Crowdsource Your News

Having such a simple premise, Twitter has been able to be translated to many different platforms and user interfaces. While the quasi-stock Twitter app is a great way to access the social network, as well as third-party apps like Tweetbot, wouldn’t it be cool if an app could pick out the stories posted to your stream, so you can get access to the news you care about, while leaving the commentary for later? That’s where comes in. is an iPhone app that filters and processes your Twitter and/or Facebook streams to pick out the links your friends and followees have posted that will interest you. While not being recommended as a replacement Twitter app (simply because it uses Twitter as a source, but doesn’t let you actually interact with it), it does offer you a quick way to access crowdsourced news without all the commentary and more social-oriented posts. Let’s take a look at it after the jump.¬†

Getting Started

Being completely driven by the world’s two major social networks, Twitter and Facebook, has an incredibly simple setup. You simply tap the social network you want to login to in order to get setup (and, if it’s Twitter you’re logging in to, will tap into iOS 5’s integration so you don’t even have to type in any credentials).¬†Fortunately, unlike many similar types of app, doesn’t require you to hold an account with them in order to use the app; that’s one less thing to manage.

The main views you'll be using in: the timeline-based feed and the individual article view.

The main views you'll be using in: the timeline-based feed and the individual article view.
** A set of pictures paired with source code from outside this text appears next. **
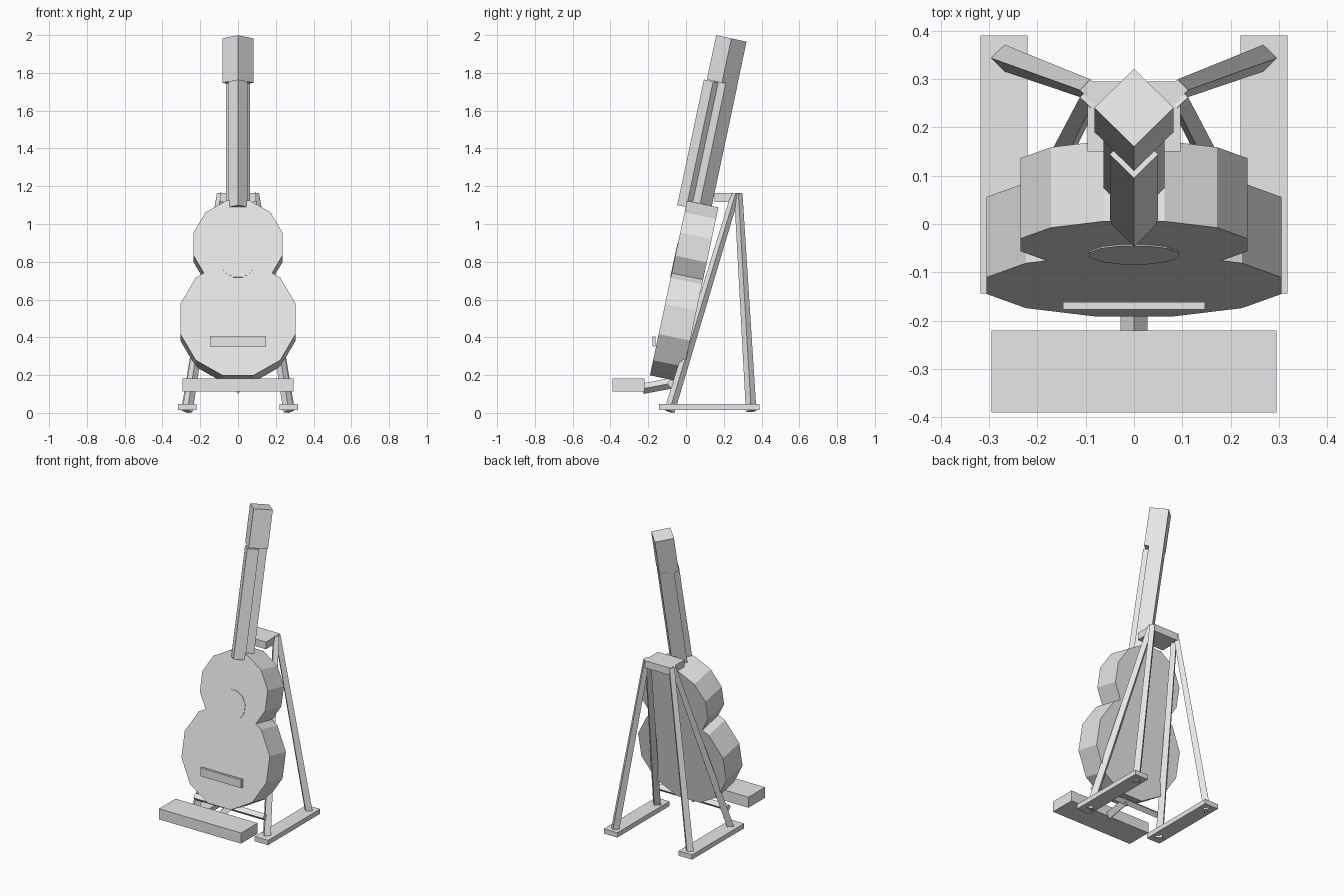
import bpy, math
from mathutils import Vector, Matrix

if "Cube" in bpy.data.objects:
    bpy.data.objects.remove(bpy.data.objects["Cube"])

grey = bpy.data.materials.new("plain_grey")
grey.diffuse_color = (0.8, 0.8, 0.8, 1)
grey.use_nodes = True
grey.node_tree.nodes["Principled BSDF"].inputs["Base Color"].default_value = grey.diffuse_color

# Leaning frame of the guitar: origin at the lower bout centre on the front face
LEAN = Matrix.Translation((0, -0.1275, 0.4975)) @ Matrix.Rotation(math.radians(-12), 4, 'X')


def finish(name):
    ob = bpy.context.object
    ob.name = name
    ob.data.materials.append(grey)
    return ob


def box(name, lo, hi):
    lo, hi = Vector(lo), Vector(hi)
    bpy.ops.mesh.primitive_cube_add(size=1)
    ob = finish(name)
    ob.data.transform(Matrix.Translation((lo + hi) / 2) @ Matrix.Diagonal((*(hi - lo), 1)))
    return ob


def rod(name, a, b, r1, r2=None):
    """Four-sided rod from a to b, with its corners on the axes."""
    a, b = Vector(a), Vector(b)
    bpy.ops.mesh.primitive_cone_add(vertices=4, radius1=r1, radius2=r2 or r1, depth=(b - a).length)
    ob = finish(name)
    turn = Vector((0, 0, 1)).rotation_difference(b - a).to_matrix().to_4x4()
    ob.data.transform(Matrix.Translation((a + b) / 2) @ turn)
    return ob


def disc(name, z, r, front, back):
    """Twelve-sided disc facing forward in the leaning frame, flat side up."""
    bpy.ops.mesh.primitive_cylinder_add(vertices=12, radius=r, depth=back - front)
    ob = finish(name)
    ob.data.transform(Matrix.Translation((0, (front + back) / 2, z))
                      @ Matrix.Rotation(math.radians(90), 4, 'X')
                      @ Matrix.Rotation(math.radians(15), 4, 'Z'))
    ob.matrix_world = LEAN
    return ob


# Guitar body
disc("lower_bout", 0, 0.316, 0, 0.17)
disc("upper_bout", 0.405, 0.243, 0, 0.17)
disc("sound_hole", 0.318, 0.096, -0.003, 0.005)
box("bridge", (-0.147, -0.177, 0.352), (0.147, -0.161, 0.405))

# Neck, fretboard and headstock share the lean
for name, y, r, z0, z1 in (("neck", 0.071, 0.063, 0.60, 1.30),
                           ("fretboard", 0.004, 0.05, 0.606, 1.286),
                           ("headstock", 0.051, 0.082, 1.289, 1.529)):
    rod(name, (0, y, z0), (0, y, z1), r).matrix_world = LEAN

# Stand: top plate, feet and splayed legs
box("stand_top_plate", (-0.096, 0.15, 1.116), (0.096, 0.295, 1.163))
for side, s in (("left", -1), ("right", 1)):
    x = sorted((0.22 * s, 0.317 * s))
    box(side + "_foot", (x[0], -0.144, 0.015), (x[1], 0.39, 0.046))
    rod(side + "_back_leg", (0.273 * s, 0.345, 0.008), (0.09 * s, 0.277, 1.16), 0.028, 0.022)
    rod(side + "_front_leg", (0.268 * s, -0.088, 0.008), (0.09 * s, 0.262, 1.16), 0.028, 0.022)

# Ledge in front, carried by a brace from the crossbar
rod("crossbar", (-0.25, -0.08, 0.155), (0.25, -0.08, 0.155), 0.022)
rod("ledge_brace", (0, -0.07, 0.158), (0, -0.23, 0.128), 0.028)
box("ledge", (-0.295, -0.39, 0.113), (0.295, -0.22, 0.182))
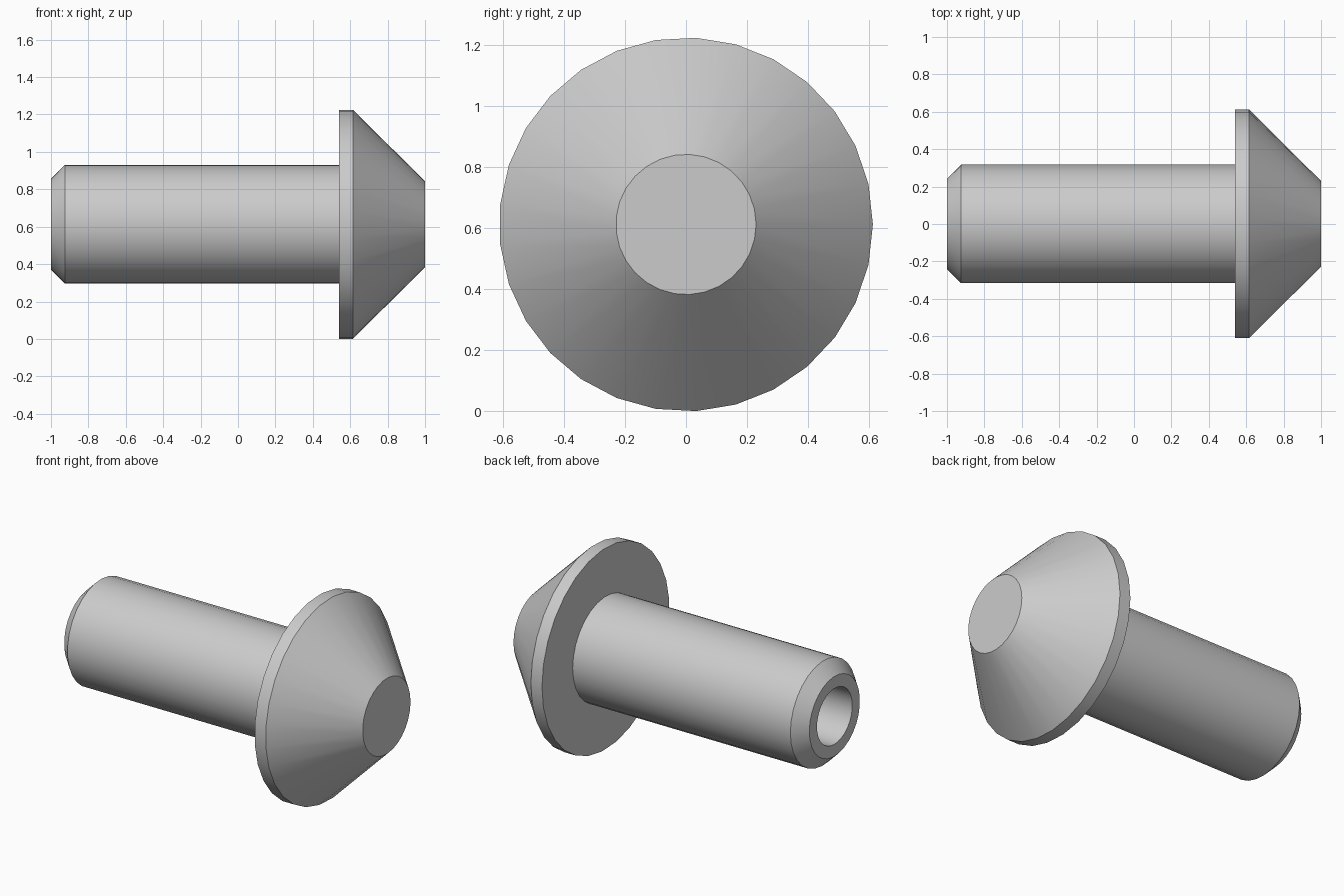
import bpy, bmesh, math

if "Cube" in bpy.data.objects:
    bpy.data.objects.remove(bpy.data.objects["Cube"], do_unlink=True)

SIDES = 29
HEAD_R = 0.613
SHAFT_R = 0.318
HOLE_R = 0.17
TIP_R = 0.23

# Plain grey metal
grey = bpy.data.materials.new("grey_metal")
grey.use_nodes = True
colour = (0.6, 0.6, 0.6, 1.0)
grey.diffuse_color = colour
grey.node_tree.nodes["Principled BSDF"].inputs["Base Color"].default_value = colour


def revolve_x(name, profile, material):
    """Closed solid turned about the x axis from (x, radius) points."""
    bm = bmesh.new()
    rings = []
    for x, r in profile:
        angles = [math.tau * i / SIDES for i in range(SIDES)]
        rings.append([bm.verts.new((x, r * math.cos(a), HEAD_R + r * math.sin(a)))
                      for a in angles])
    for near, far in zip(rings, rings[1:]):
        for i in range(SIDES):
            j = (i + 1) % SIDES
            bm.faces.new((near[i], near[j], far[j], far[i]))
    # Flat caps on the first and last ring
    bm.faces.new(rings[0])
    bm.faces.new(rings[-1])
    bmesh.ops.recalc_face_normals(bm, faces=bm.faces[:])
    mesh = bpy.data.meshes.new(name)
    bm.to_mesh(mesh)
    bm.free()
    mesh.materials.append(material)
    obj = bpy.data.objects.new(name, mesh)
    bpy.context.collection.objects.link(obj)
    bpy.ops.object.select_all(action="DESELECT")
    obj.select_set(True)
    bpy.context.view_layer.objects.active = obj
    bpy.ops.object.shade_smooth_by_angle(angle=math.radians(30))
    return obj


# Blind hole, chamfered shaft, thin flange and conical head in one turned solid
revolve_x("rivet_body", [
    (0.3, HOLE_R),
    (-1.0, HOLE_R),
    (-1.0, 0.243),
    (-0.925, SHAFT_R),
    (0.54, SHAFT_R),
    (0.54, HEAD_R),
    (0.615, HEAD_R),
    (1.0, TIP_R),
], grey)
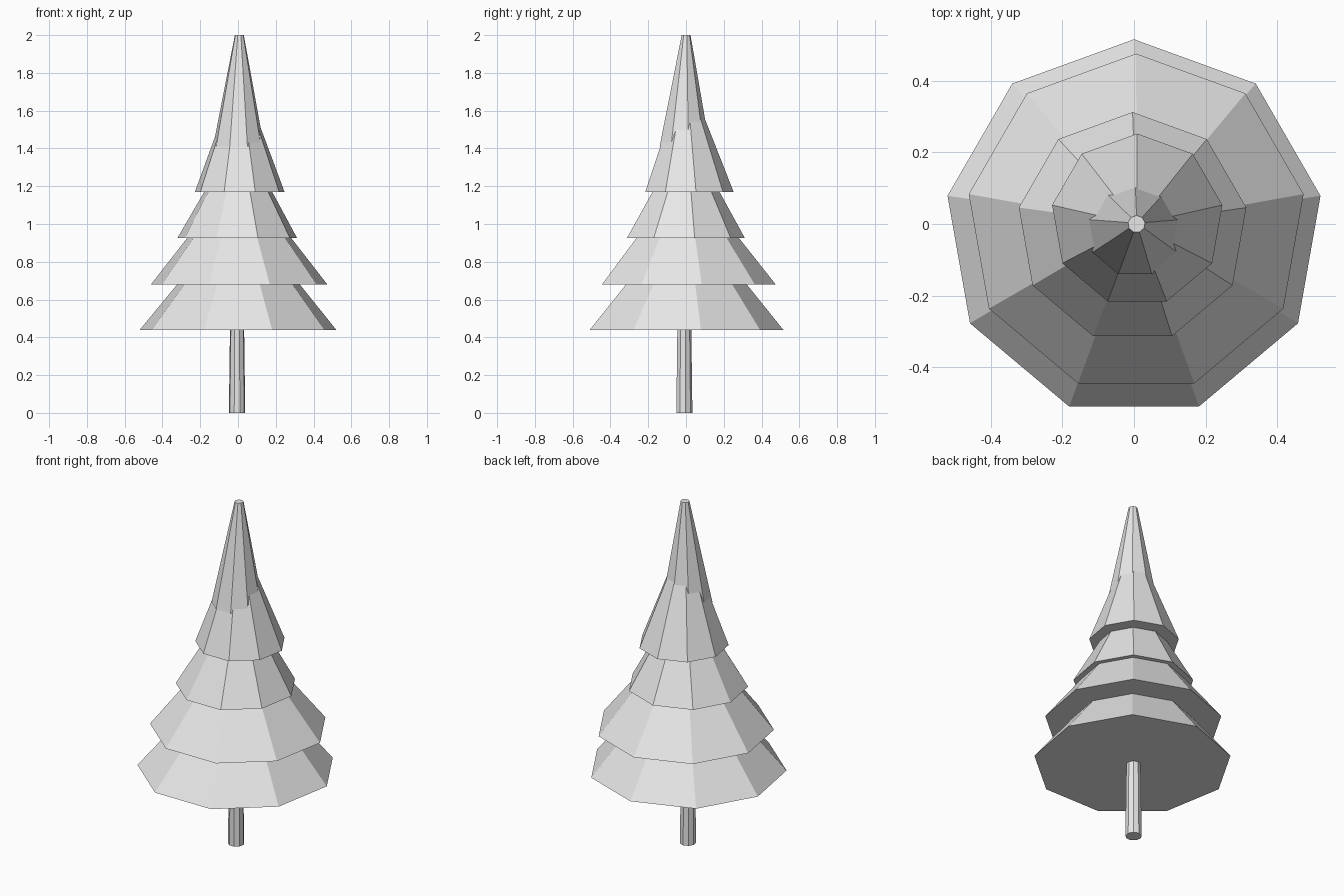
import bpy, bmesh, math
from mathutils import Matrix, Vector

cube = bpy.data.objects.get("Cube")
if cube:
    bpy.data.objects.remove(cube, do_unlink=True)

SIDES = 9

grey = bpy.data.materials.new("light grey")
grey.use_nodes = True
colour = (0.8, 0.8, 0.8, 1)
grey.diffuse_color = colour
grey.node_tree.nodes["Principled BSDF"].inputs["Base Color"].default_value = colour


def frustum(name, bottom, top, r_bottom, r_top):
    """Closed flat-shaded tapered prism between two centres, one corner to the back."""
    bm = bmesh.new()
    rings = []
    for centre, radius in ((bottom, r_bottom), (top, r_top)):
        ring = []
        for i in range(SIDES):
            a = math.pi / 2 + math.tau * i / SIDES
            offset = Vector((math.cos(a), math.sin(a), 0)) * radius
            ring.append(bm.verts.new(Vector(centre) + offset))
        rings.append(ring)
    low, high = rings
    bm.faces.new(reversed(low))
    bm.faces.new(high)
    for i in range(SIDES):
        j = (i + 1) % SIDES
        bm.faces.new((low[i], low[j], high[j], high[i]))
    mesh = bpy.data.meshes.new(name)
    bm.to_mesh(mesh)
    bm.free()
    mesh.materials.append(grey)
    obj = bpy.data.objects.new(name, mesh)
    bpy.context.collection.objects.link(obj)
    return obj


# Trunk, running up into the lowest branches
frustum("trunk", (-0.005, -0.01, 0), (-0.005, -0.01, 0.6), 0.044, 0.036)

# Branch tiers from the ground up: x, y, base height, top height, base radius
tiers = [
    ("lowest_branches", 0, -0.013, 0.44, 1.05, 0.528),
    ("lower_branches", 0.006, 0.001, 0.68, 1.25, 0.474),
    ("middle_branches", -0.004, -0.01, 0.925, 1.45, 0.322),
    ("upper_branches", 0.009, 0.011, 1.17, 1.75, 0.241),
    ("treetop", 0.003, -0.011, 1.41, 2, 0.137),
]
for name, x, y, base, top, radius in tiers:
    frustum(name, (x, y, base), (0.007, 0, top), radius, 0.024)
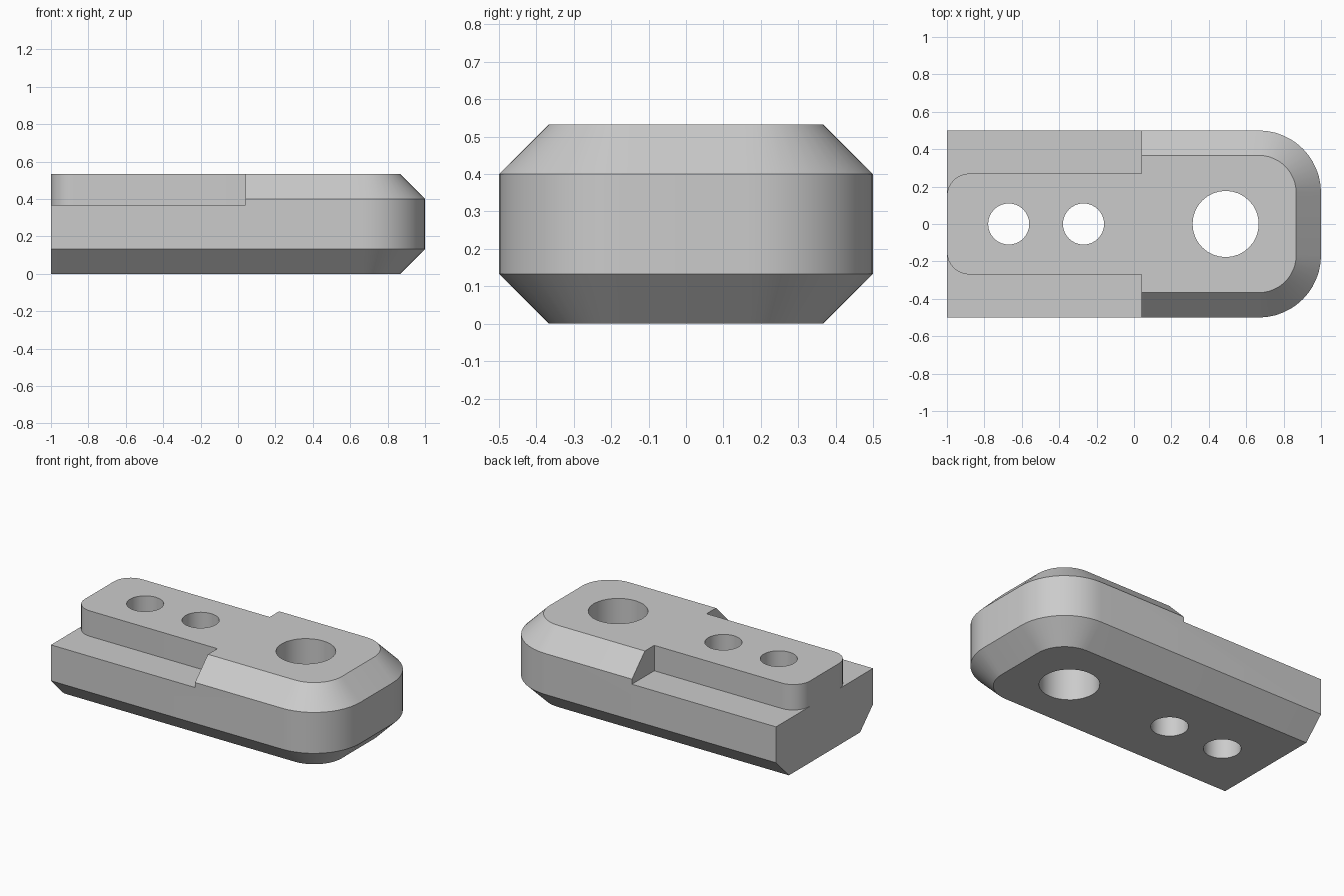
import bpy, bmesh, math

cube = bpy.data.objects.get("Cube")
if cube:
    bpy.data.objects.remove(cube, do_unlink=True)

HEIGHT, CHAMFER = 0.533, 0.133
HALF_WIDTH, CORNER = 0.5, 0.333
LEDGE = 0.367

grey = bpy.data.materials.new("plain grey")
grey.use_nodes = True
grey.diffuse_color = (0.6, 0.6, 0.6, 1)
grey.node_tree.nodes["Principled BSDF"].inputs["Base Color"].default_value = (0.6, 0.6, 0.6, 1)


def arc(cx, cy, radius, start, end, steps=12):
    angles = [math.radians(start + (end - start) * i / steps) for i in range(steps + 1)]
    return [(cx + radius * math.cos(a), cy + radius * math.sin(a)) for a in angles]


def loft(name, sections):
    """Skin a closed solid through (outline, height) sections."""
    bm = bmesh.new()
    rings = [[bm.verts.new((x, y, z)) for x, y in outline] for outline, z in sections]
    for low, high in zip(rings, rings[1:]):
        for i in range(len(low)):
            j = (i + 1) % len(low)
            bm.faces.new((low[i], low[j], high[j], high[i]))
    bm.faces.new(rings[0])
    bm.faces.new(rings[-1])
    bmesh.ops.recalc_face_normals(bm, faces=bm.faces)
    mesh = bpy.data.meshes.new(name)
    bm.to_mesh(mesh)
    bm.free()
    obj = bpy.data.objects.new(name, mesh)
    bpy.context.collection.objects.link(obj)
    mesh.materials.append(grey)
    return obj


def body_outline(inset):
    """Square at the -x end, rounded at the +x end."""
    w, r = HALF_WIDTH - inset, CORNER - inset
    cx, cy = 1 - CORNER, HALF_WIDTH - CORNER
    return [(-1, -w)] + arc(cx, -cy, r, -90, 0) + arc(cx, cy, r, 0, 90) + [(-1, w)]


# Chamfered body
body = loft("clamp_body", [
    (body_outline(CHAMFER), 0),
    (body_outline(0), CHAMFER),
    (body_outline(0), HEIGHT - CHAMFER),
    (body_outline(CHAMFER), HEIGHT),
])

# Side ledges that leave a raised tongue with rounded end corners
cutters = []
for side, label in ((1, "back"), (-1, "front")):
    outline = [(0.04, 0.7), (0.04, 0.27)] + arc(-0.88, 0.15, 0.12, 90, 180, 8)
    outline += [(-1.2, 0.15), (-1.2, 0.7)]
    outline = [(x, y * side) for x, y in outline]
    cutters.append(loft(label + "_ledge_cutter", [(outline, LEDGE), (outline, 0.8)]))

# Through holes
for label, x, radius in (("end", -0.67, 0.11), ("middle", -0.27, 0.11), ("large", 0.49, 0.177)):
    circle = arc(x, 0, radius, 0, 360, 32)[:-1]
    cutters.append(loft(label + "_hole_cutter", [(circle, -0.2), (circle, 0.8)]))

# Cut the body, then drop the cutters
bpy.context.view_layer.objects.active = body
for cutter in cutters:
    cutter.hide_render = True
    mod = body.modifiers.new("cut", 'BOOLEAN')
    mod.operation = 'DIFFERENCE'
    mod.solver = 'EXACT'
    mod.object = cutter
    bpy.ops.object.modifier_apply(modifier=mod.name)
    bpy.data.objects.remove(cutter, do_unlink=True)

bpy.ops.object.select_all(action='DESELECT')
body.select_set(True)
bpy.ops.object.shade_smooth_by_angle(angle=math.radians(30))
Once you’ve signed up, you’re pretty much ready to go and will use your social connection to start pulling in, sorting and presenting news stories to you. It’s literally that simple, and its integration into a service you likely already use is highly appreciated, especially convenient as you probably don’t have to enter credentials anyway.

The central feed in pulls in stories from your connected social networks.

The central feed in pulls in stories from your connected social networks.

You can go further by heading to the app’s settings, where you can add the other social network you didn’t before (ie Facebook or Twitter). You can also follow (and, in return, be followed) by people on itself, by using the Find Friends feature within your profile. This doesn’t seem to be necessary, nor offer much benefit if you already follow the people on Twitter, so it’s nothing to worry about if you don’t want to use it.

Your Daily Digest is ultimately a pretty minimalist app where you’ll primarily reside in a single column view of all the posts in your stream. Posts are pulled in from your social networks, and the list can be easily refreshed by the now famous swipe-down-to-refresh gesture.

When you come to actually read a post, you’re presented with it’s title and an image from the post if applicable. Underneath it, you’ll also be shown the reason that it’s in your stream since it lists the Twitter, Facebook or user that the link originated from. If they added commentary to the link, that will be shown too so you’re not completely independent from the social network itself. activity is shown in a feed (left) while you're able to find fellow users through social networks (right). activity is shown in a feed (left) while you're able to find fellow users through social networks (right).

When you click through onto an article, it’s presented in a Readability-style view that takes away the clutter of the regular web to give you an enhanced reading experience that i’m a big fan of, here and elsewhere. You’ll also be able add a reaction from a list of presets (such as “Ha!”, “Awesome” and “Really?”) for your fellow users to view, as well as being able to view links from the same website (but not necessarily the same user).

Naturally, you can also share articles through the action button to your social network of choice or via email.

Social options within

Social options within

If you do invest in the social aspect of, you can use the top-left button to view the reactions your friends have made to content. That way, you can further reduce the clutter of your Twitter feed to just the content that is actually interested, based on your friends. Additionally, through that same button, you can access your “Reading List”, a list of articles you’ve saved from your primary feed.

A Breath of Fresh Air

I’ve used apps like this before, such as Flipboard. That app got a lot of hype but I hated it; it always seemed pretty haphazard and random. is the complete opposite, and actually presents socially generated links in an organised, chronological stream. Like Readability does for the web, clears off all the clutter of a social network to just get the juicy stories to you.’s execution of the concept is top notch, and definitely works. It has a strong user interface and is a stable app that you won’t find issue with. It’s minimalist, so you’re not likely to get confused with layers of navigation either. The settings panel is slightly hidden, but that’s hardly a major criticism considering you probably won’t frequently use it.

If you’ve got an iPad, check out the separate [non-universal] iPad version of, also available for free in the App Store.


A simple, minimalist Twitter/Facebook client that picks out linked stories and aggregates them into a useful stream of stories.